In the records that follow, find each line with "append" and pull it out.

[Saved data entries]
....

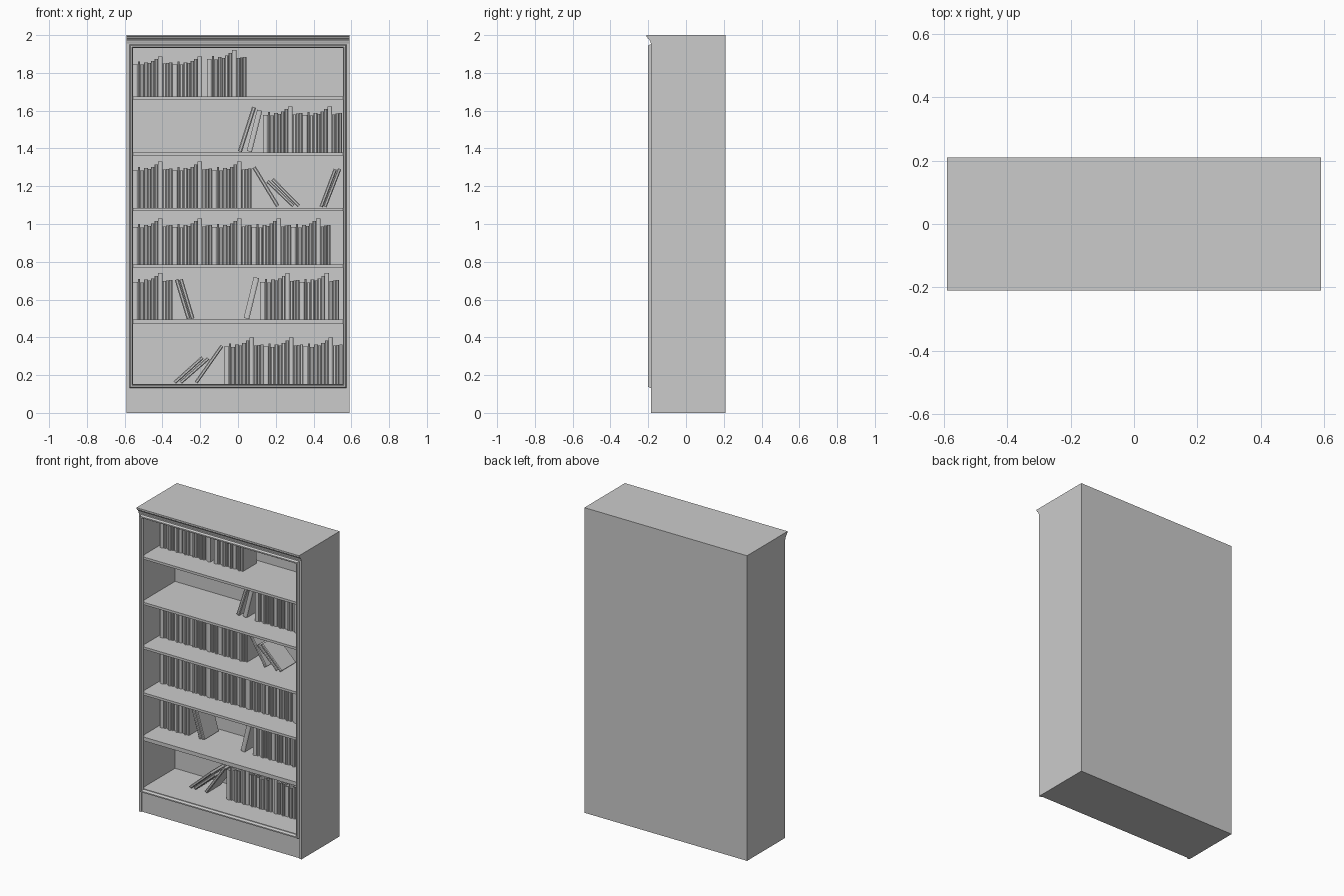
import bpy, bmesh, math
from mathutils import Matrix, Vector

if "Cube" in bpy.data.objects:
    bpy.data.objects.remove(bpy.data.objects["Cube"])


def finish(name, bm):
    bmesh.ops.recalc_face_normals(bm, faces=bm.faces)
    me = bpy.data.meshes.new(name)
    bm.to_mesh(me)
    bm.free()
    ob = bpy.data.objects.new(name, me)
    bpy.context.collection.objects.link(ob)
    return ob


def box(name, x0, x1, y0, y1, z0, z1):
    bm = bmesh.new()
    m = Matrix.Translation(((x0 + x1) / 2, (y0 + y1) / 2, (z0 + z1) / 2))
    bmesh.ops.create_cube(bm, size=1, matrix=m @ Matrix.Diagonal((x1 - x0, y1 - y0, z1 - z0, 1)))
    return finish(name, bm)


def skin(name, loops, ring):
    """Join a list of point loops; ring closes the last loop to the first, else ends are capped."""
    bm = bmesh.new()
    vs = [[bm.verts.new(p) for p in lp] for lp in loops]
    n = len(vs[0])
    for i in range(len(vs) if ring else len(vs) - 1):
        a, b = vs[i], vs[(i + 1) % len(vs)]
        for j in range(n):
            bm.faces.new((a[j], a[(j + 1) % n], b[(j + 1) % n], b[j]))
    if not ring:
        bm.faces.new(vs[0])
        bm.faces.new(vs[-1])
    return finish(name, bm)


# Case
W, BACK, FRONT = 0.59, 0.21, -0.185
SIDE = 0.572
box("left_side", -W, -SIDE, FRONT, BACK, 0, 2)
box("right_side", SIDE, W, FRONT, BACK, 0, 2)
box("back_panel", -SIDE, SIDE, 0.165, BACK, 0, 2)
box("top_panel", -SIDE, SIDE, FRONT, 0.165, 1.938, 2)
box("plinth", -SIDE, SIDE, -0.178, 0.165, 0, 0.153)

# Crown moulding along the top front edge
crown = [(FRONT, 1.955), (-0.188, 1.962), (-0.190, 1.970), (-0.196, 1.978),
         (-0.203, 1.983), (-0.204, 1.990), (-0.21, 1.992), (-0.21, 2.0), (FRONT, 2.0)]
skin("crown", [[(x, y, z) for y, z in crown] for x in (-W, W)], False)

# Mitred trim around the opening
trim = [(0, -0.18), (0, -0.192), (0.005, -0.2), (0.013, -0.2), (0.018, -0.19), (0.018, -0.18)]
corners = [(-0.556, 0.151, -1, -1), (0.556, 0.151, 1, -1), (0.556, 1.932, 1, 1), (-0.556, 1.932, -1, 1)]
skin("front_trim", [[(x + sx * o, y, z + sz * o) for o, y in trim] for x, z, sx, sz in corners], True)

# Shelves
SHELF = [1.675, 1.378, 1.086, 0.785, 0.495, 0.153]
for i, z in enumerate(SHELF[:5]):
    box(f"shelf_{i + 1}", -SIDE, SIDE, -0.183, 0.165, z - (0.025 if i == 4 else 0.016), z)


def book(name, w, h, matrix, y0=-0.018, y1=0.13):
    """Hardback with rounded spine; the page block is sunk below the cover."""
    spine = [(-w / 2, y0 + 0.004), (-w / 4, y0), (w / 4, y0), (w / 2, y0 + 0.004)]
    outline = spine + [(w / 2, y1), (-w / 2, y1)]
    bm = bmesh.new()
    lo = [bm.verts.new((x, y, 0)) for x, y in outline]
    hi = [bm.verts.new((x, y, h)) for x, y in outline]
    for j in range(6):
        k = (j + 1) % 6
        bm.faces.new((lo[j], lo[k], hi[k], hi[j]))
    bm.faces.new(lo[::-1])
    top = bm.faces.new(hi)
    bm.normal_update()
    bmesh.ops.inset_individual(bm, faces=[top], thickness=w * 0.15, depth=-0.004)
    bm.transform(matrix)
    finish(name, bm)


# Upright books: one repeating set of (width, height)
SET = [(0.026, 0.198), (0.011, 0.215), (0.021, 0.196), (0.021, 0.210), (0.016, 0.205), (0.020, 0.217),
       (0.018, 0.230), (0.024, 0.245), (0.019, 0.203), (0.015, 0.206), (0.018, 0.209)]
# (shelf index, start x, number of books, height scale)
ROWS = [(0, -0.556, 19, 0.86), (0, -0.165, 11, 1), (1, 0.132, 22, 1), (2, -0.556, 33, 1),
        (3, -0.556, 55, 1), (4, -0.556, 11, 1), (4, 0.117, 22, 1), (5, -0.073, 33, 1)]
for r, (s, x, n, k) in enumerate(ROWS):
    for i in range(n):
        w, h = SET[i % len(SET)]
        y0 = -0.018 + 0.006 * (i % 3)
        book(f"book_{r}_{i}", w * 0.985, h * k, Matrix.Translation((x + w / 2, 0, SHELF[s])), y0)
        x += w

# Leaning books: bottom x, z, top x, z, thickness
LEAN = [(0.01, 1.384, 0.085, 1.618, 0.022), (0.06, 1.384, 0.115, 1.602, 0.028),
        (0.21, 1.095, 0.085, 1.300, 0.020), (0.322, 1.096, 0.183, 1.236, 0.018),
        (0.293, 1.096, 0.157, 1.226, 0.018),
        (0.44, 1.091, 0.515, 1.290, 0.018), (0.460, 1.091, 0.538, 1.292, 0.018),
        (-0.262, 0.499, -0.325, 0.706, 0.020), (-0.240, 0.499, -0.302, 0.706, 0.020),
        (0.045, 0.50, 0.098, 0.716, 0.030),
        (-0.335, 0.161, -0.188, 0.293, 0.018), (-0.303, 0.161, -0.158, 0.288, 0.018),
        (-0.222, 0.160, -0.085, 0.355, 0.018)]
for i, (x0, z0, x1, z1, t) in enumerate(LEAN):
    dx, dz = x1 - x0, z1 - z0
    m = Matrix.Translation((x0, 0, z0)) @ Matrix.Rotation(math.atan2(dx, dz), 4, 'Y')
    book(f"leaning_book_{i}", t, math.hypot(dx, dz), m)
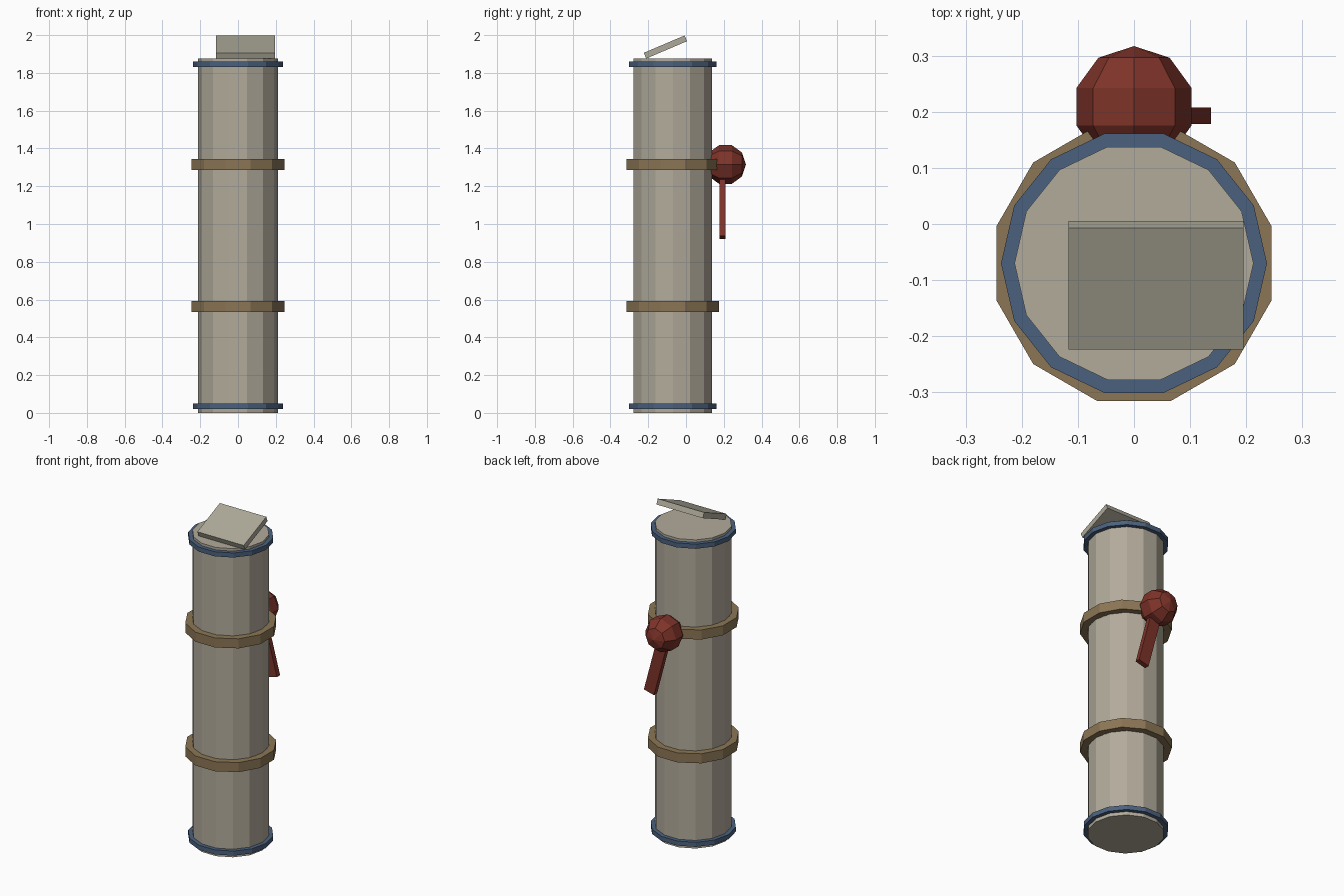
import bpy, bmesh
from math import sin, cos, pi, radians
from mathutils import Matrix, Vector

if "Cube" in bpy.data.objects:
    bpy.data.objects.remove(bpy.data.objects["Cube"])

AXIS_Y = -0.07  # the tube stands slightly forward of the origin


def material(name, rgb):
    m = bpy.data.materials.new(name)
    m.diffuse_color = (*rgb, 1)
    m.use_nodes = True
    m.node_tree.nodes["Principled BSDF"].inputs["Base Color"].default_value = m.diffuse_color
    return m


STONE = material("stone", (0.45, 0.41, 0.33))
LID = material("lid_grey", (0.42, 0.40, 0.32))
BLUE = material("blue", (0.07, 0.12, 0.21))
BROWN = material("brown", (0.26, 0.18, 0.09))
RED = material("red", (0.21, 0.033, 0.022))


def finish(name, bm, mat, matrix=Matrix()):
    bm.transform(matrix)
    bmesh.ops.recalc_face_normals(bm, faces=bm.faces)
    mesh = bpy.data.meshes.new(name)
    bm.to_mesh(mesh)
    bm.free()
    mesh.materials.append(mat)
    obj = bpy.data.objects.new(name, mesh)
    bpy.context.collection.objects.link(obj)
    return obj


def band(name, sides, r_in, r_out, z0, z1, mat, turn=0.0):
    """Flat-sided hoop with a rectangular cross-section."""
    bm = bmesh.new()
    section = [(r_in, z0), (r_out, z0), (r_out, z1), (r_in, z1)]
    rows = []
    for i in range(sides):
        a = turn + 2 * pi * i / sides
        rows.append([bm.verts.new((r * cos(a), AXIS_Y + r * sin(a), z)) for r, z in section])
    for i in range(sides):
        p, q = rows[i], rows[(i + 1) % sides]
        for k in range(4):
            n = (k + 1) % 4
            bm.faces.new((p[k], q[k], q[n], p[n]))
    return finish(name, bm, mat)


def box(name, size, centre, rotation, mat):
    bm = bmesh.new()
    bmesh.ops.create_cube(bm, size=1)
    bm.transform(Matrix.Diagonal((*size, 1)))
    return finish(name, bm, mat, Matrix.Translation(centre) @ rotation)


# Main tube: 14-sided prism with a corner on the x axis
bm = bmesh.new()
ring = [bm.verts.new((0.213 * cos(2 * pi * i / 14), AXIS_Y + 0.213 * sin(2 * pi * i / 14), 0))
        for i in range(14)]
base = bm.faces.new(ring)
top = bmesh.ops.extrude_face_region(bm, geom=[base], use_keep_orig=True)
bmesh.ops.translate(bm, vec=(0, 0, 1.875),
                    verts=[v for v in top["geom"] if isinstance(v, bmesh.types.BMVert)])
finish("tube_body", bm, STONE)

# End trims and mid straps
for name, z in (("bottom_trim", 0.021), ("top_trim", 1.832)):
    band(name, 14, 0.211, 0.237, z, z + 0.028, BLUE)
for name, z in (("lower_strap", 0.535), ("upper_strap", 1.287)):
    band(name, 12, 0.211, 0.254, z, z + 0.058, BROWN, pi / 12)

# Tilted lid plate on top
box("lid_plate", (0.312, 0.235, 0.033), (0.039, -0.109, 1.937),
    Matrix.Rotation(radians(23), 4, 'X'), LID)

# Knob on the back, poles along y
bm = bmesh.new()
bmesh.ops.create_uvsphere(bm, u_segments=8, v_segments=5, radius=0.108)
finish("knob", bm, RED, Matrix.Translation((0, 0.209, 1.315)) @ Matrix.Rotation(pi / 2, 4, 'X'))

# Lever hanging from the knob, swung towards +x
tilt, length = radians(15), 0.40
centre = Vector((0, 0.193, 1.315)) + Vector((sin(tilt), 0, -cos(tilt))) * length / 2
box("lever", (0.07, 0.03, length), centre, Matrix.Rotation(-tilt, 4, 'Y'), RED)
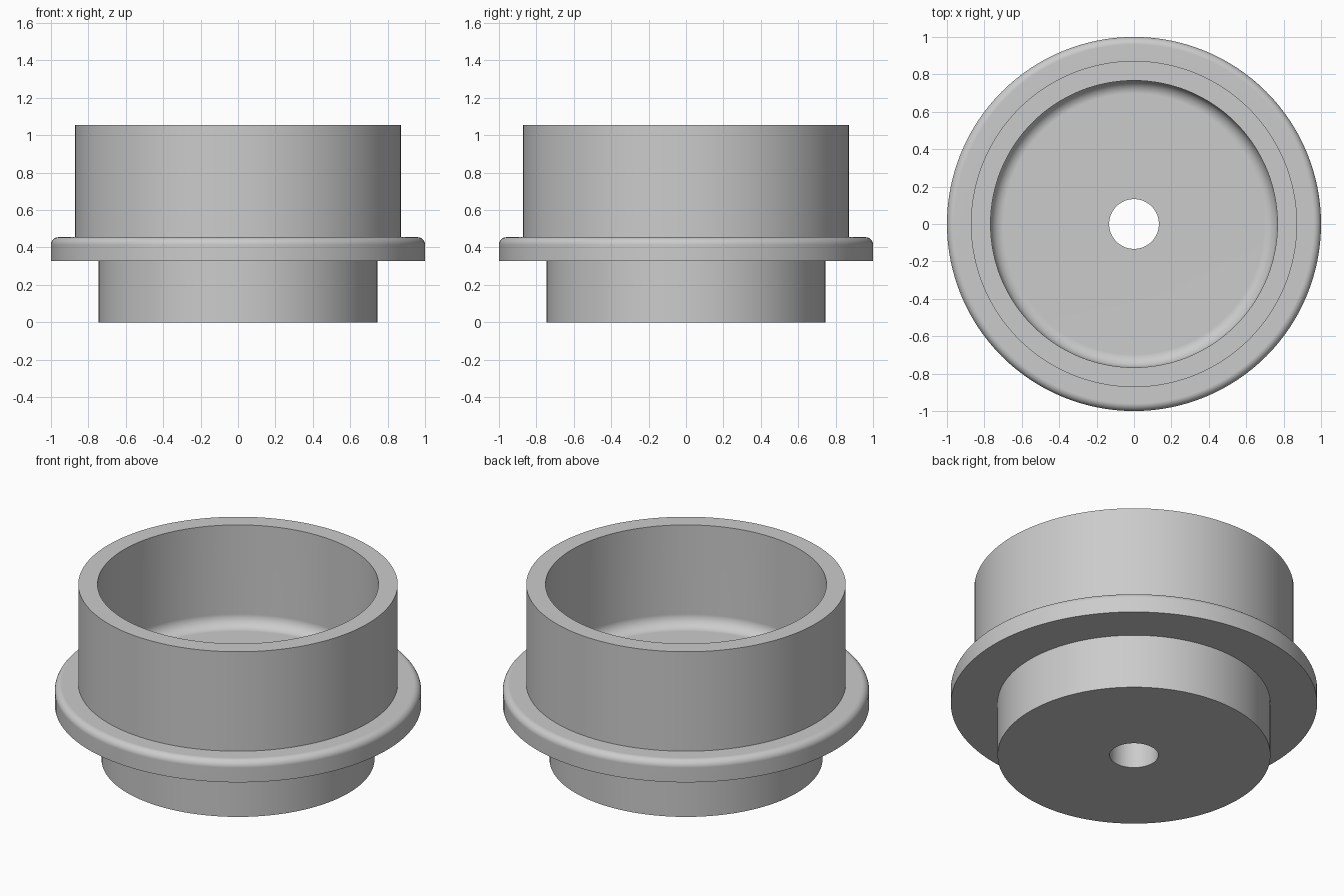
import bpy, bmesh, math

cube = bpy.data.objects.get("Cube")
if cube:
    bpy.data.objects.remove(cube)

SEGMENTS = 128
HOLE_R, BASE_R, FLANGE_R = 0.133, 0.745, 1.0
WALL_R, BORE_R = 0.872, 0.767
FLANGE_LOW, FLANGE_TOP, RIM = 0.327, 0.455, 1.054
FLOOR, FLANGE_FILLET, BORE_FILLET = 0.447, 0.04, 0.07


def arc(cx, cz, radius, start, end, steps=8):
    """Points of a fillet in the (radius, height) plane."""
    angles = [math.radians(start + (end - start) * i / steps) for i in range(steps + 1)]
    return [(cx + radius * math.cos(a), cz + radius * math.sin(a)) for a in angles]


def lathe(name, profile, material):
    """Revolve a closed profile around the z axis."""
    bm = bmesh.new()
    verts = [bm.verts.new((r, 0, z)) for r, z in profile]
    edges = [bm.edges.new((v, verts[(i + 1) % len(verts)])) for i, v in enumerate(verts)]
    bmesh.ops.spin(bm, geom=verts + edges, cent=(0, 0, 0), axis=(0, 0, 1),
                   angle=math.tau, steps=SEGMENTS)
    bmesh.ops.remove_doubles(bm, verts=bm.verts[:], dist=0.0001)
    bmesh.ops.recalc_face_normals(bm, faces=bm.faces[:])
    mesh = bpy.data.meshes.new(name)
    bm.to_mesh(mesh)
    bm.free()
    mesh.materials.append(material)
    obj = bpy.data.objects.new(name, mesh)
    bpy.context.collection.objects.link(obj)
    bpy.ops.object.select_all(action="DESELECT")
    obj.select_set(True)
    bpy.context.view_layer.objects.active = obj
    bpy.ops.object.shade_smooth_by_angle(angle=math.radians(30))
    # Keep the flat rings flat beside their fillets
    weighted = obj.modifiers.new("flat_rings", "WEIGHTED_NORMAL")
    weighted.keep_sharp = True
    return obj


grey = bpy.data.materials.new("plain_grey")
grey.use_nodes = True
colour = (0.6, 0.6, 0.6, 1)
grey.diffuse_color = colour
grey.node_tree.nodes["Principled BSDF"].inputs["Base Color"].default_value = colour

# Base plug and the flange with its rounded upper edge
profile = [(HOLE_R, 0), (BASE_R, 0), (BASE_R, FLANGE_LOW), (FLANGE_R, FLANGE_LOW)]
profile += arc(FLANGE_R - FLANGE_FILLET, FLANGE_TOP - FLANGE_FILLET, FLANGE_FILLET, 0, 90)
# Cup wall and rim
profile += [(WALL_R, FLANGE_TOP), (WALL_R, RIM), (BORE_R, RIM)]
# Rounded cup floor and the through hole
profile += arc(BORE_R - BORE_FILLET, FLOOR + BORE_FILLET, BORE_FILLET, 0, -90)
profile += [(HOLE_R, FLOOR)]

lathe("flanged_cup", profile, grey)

....

▸ **FINISHED EXERCISE**:
    mesh.materials.append(mat)
        rows.append([bm.verts.new((r * cos(a), AXIS_Y + r * sin(a), z)) for r, z in section])
    mesh.materials.append(material)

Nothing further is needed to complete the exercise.